By Maria Teresa Arias
A group of women wearing black shoes with metal plates on their soles and heels are reflected in a mirror. The room fills with the noise of dance steps. Deborah Jones, tap dance instructor, stands in the front of the room and stops the class to ask, “Are
you ready for the music?”
Jones took her first tap dance lessons at the Cinderella Dance Studio in Redondo Beach, Calif., when she was 5 years old. She said back then she did not think she would become a dance instructor.
Jones said that teaching happened accidentally, but once she started, she realized she loved it and has continued teaching since.
Jones has been teaching tap dance at Brookhaven College since Fall 2009.
She said tap dance is the hardest type of dancing because it is not only about looking good while dancing and having the right technique. Tap also involves adding percussion to the music while doing so.
Mila Lucas, a student who is also a teacher and owns a dance studio, said she loves this particular class because of the way Jones teaches it.

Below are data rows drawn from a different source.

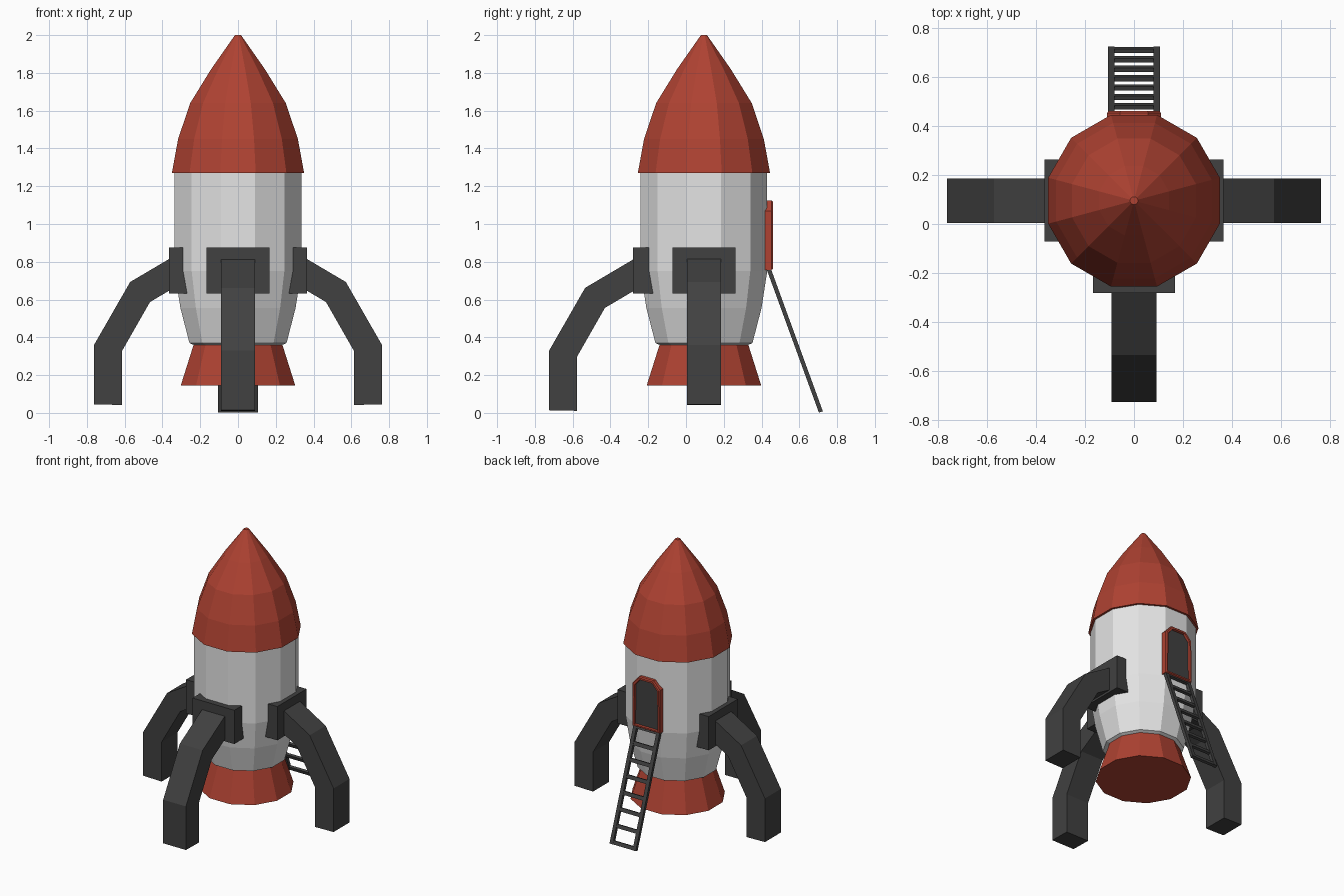
import bpy, bmesh
from math import cos, sin, pi, atan2, hypot
from mathutils import Matrix, Vector

if "Cube" in bpy.data.objects:
    bpy.data.objects.remove(bpy.data.objects["Cube"])

AXIS_Y = 0.095   # the hull axis sits behind the origin
SIDES = 12


def material(name, rgb):
    m = bpy.data.materials.new(name)
    m.use_nodes = True
    m.diffuse_color = (*rgb, 1)
    m.node_tree.nodes["Principled BSDF"].inputs["Base Color"].default_value = (*rgb, 1)
    return m


red = material("brick red", (0.43, 0.055, 0.032))
white = material("off white", (0.78, 0.78, 0.78))
dark = material("charcoal", (0.052, 0.052, 0.052))


def finish(name, bm, mats, matrix=Matrix(), recalc=True):
    if recalc:
        bmesh.ops.recalc_face_normals(bm, faces=bm.faces)
    bm.transform(matrix)
    mesh = bpy.data.meshes.new(name)
    bm.to_mesh(mesh)
    bm.free()
    for m in mats:
        mesh.materials.append(m)
    obj = bpy.data.objects.new(name, mesh)
    bpy.context.collection.objects.link(obj)
    return obj


def lathe(name, profile, mat):
    """Faceted, capped solid of revolution from (flat-side distance, z) pairs."""
    bm = bmesh.new()
    rings = []
    for apothem, z in profile:
        r = apothem / cos(pi / SIDES)
        angles = [(i + 0.5) * 2 * pi / SIDES for i in range(SIDES)]
        rings.append([bm.verts.new((r * cos(a), r * sin(a), z)) for a in angles])
    for low, high in zip(rings, rings[1:]):
        for i in range(SIDES):
            j = (i + 1) % SIDES
            bm.faces.new((low[i], low[j], high[j], high[i]))
    bm.faces.new(rings[0])
    bm.faces.new(rings[-1])
    return finish(name, bm, [mat], Matrix.Translation((0, AXIS_Y, 0)))


def add_box(bm, centre, size):
    m = Matrix.Translation(centre) @ Matrix.Diagonal((*size, 1))
    bmesh.ops.create_cube(bm, size=1, matrix=m)


# Hull
lathe("nozzle", [(0.303, 0.145), (0.232, 0.37)], red)
lathe("body", [(0.235, 0.36), (0.257, 0.37), (0.305, 0.556),
               (0.335, 0.75), (0.335, 1.29)], white)
lathe("nose_cone", [(0.35, 1.27), (0.317, 1.45), (0.253, 1.64),
                    (0.142, 1.82), (0.016, 2.0)], red)

# Legs: bent side profile, as (distance from axis, height)
LEG = [(0.30, 0.853), (0.571, 0.693), (0.762, 0.36), (0.762, 0.045),
       (0.614, 0.042), (0.614, 0.328), (0.466, 0.587), (0.30, 0.685)]


def leg(side, angle, out=0, drop=0, pad_out=0):
    place = Matrix.Translation((0, AXIS_Y, 0)) @ Matrix.Rotation(angle, 4, 'Z')
    bm = bmesh.new()
    face = bm.faces.new([bm.verts.new((u + out, -0.091, z - drop)) for u, z in LEG])
    new = bmesh.ops.extrude_face_region(bm, geom=[face])["geom"]
    bmesh.ops.translate(bm, vec=(0, 0.182, 0),
                        verts=[v for v in new if isinstance(v, bmesh.types.BMVert)])
    finish(side + "_leg", bm, [dark], place)
    bm = bmesh.new()
    add_box(bm, (0.307 + pad_out, 0, 0.753), (0.116, 0.334, 0.244))
    finish(side + "_leg_mount", bm, [dark], place)


leg("left", 0)
leg("right", pi)
leg("front", -pi / 2, out=0.058, drop=0.031, pad_out=0.011)

# Hatch: raised frame with cut upper corners and a recessed panel
bm = bmesh.new()
half = [(0.11, 0.757), (0.11, 1.068), (0.058, 1.125)]
outline = half + [(-x, z) for x, z in reversed(half)]
front = bm.faces.new([bm.verts.new((x, 0.41, z)) for x, z in reversed(outline)])
front.normal_update()
if front.normal.y < 0:
    front.normal_flip()
back_edges = list(front.edges)
ext = bmesh.ops.extrude_face_region(bm, geom=[front])["geom"]
bmesh.ops.translate(bm, vec=(0, 0.042, 0),
                    verts=[v for v in ext if isinstance(v, bmesh.types.BMVert)])
panel = next(f for f in ext if isinstance(f, bmesh.types.BMFace))
bmesh.ops.recalc_face_normals(bm, faces=bm.faces)
for thickness, depth in ((0.007, 0.008), (0.014, 0), (0.003, -0.016)):
    bm.normal_update()
    bmesh.ops.inset_individual(bm, faces=[panel], thickness=thickness, depth=depth)
panel.material_index = 1
finish("hatch", bm, [red, dark], recalc=False)

# Ladder: two rails and evenly spaced rungs, leaning out from the hatch
top, foot = Vector((0, 0.437, 0.765)), Vector((0, 0.714, 0.005))
run, rise = foot.y - top.y, top.z - foot.z
length = hypot(run, rise)
bm = bmesh.new()
for s in (-1, 1):
    add_box(bm, (s * 0.092, 0, -length / 2), (0.026, 0.022, length))
RUNGS = 8
for i in range(RUNGS):
    z = -0.013 - i * (length - 0.026) / (RUNGS - 1)
    add_box(bm, (0, 0, z), (0.17, 0.018, 0.026))
finish("ladder", bm, [dark],
       Matrix.Translation(top) @ Matrix.Rotation(atan2(run, rise), 4, 'X'))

Lucas said she had taken tap dance lessons before, but likes this class because it combines both technique and learning by listening and sticking to the rhythm of the music. “I play piano, too, so I learn better by listening,” Lucas said.
Tap dance at Brookhaven used to be both a continuing education and credit course class, but this semester it became part of the 50+ Education Program.

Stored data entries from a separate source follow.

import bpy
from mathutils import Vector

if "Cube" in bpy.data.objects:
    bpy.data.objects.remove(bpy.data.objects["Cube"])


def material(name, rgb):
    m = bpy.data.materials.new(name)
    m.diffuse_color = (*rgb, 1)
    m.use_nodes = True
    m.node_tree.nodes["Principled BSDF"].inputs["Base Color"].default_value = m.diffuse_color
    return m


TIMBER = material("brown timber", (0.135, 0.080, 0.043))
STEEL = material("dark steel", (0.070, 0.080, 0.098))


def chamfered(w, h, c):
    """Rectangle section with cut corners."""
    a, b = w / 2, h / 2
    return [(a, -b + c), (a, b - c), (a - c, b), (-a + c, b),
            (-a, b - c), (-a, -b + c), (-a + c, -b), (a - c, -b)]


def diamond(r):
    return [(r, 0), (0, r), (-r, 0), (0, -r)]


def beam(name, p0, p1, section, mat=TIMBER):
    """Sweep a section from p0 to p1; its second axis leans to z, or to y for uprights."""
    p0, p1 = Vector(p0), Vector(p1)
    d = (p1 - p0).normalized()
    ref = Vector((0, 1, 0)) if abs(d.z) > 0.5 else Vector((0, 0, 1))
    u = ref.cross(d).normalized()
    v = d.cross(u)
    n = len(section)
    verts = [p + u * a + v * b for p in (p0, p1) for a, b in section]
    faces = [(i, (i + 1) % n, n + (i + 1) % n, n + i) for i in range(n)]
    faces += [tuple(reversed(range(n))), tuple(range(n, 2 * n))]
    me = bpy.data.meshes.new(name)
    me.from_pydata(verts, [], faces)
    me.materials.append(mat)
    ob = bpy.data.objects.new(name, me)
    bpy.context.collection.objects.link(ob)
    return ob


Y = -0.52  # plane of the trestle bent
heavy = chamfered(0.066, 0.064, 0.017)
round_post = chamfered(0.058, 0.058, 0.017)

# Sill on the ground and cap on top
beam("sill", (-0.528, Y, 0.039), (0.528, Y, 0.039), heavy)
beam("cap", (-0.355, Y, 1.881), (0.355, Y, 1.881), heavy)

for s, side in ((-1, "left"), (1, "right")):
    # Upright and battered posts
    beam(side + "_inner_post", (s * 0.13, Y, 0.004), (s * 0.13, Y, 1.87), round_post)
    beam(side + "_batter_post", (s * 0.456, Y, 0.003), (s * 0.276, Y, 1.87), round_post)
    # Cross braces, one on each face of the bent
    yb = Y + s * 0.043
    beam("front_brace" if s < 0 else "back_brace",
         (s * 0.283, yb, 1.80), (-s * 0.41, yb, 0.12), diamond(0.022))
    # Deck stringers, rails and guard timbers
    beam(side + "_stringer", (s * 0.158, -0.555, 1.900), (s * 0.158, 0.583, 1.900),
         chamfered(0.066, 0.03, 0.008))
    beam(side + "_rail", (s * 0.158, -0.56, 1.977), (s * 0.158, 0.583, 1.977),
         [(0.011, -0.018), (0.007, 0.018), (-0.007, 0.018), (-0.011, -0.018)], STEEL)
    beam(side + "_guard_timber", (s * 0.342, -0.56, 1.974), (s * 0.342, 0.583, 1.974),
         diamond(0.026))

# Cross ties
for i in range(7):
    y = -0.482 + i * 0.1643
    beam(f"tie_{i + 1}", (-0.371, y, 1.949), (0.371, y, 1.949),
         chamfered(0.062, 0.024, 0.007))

Charlie Atha, a 50+ Education Program student, said she always wanted to tap dance but did not have the chance until four years ago when she started taking the class.
Atha said the reason she loves tap so much is because it helps her to stay young.
“I have realized that the more I practice, the sharper my mind gets,” Atha said. “If you constantly keep thinking about yourself being old, you will feel and act as if you’re old, and people will see you as an old person.”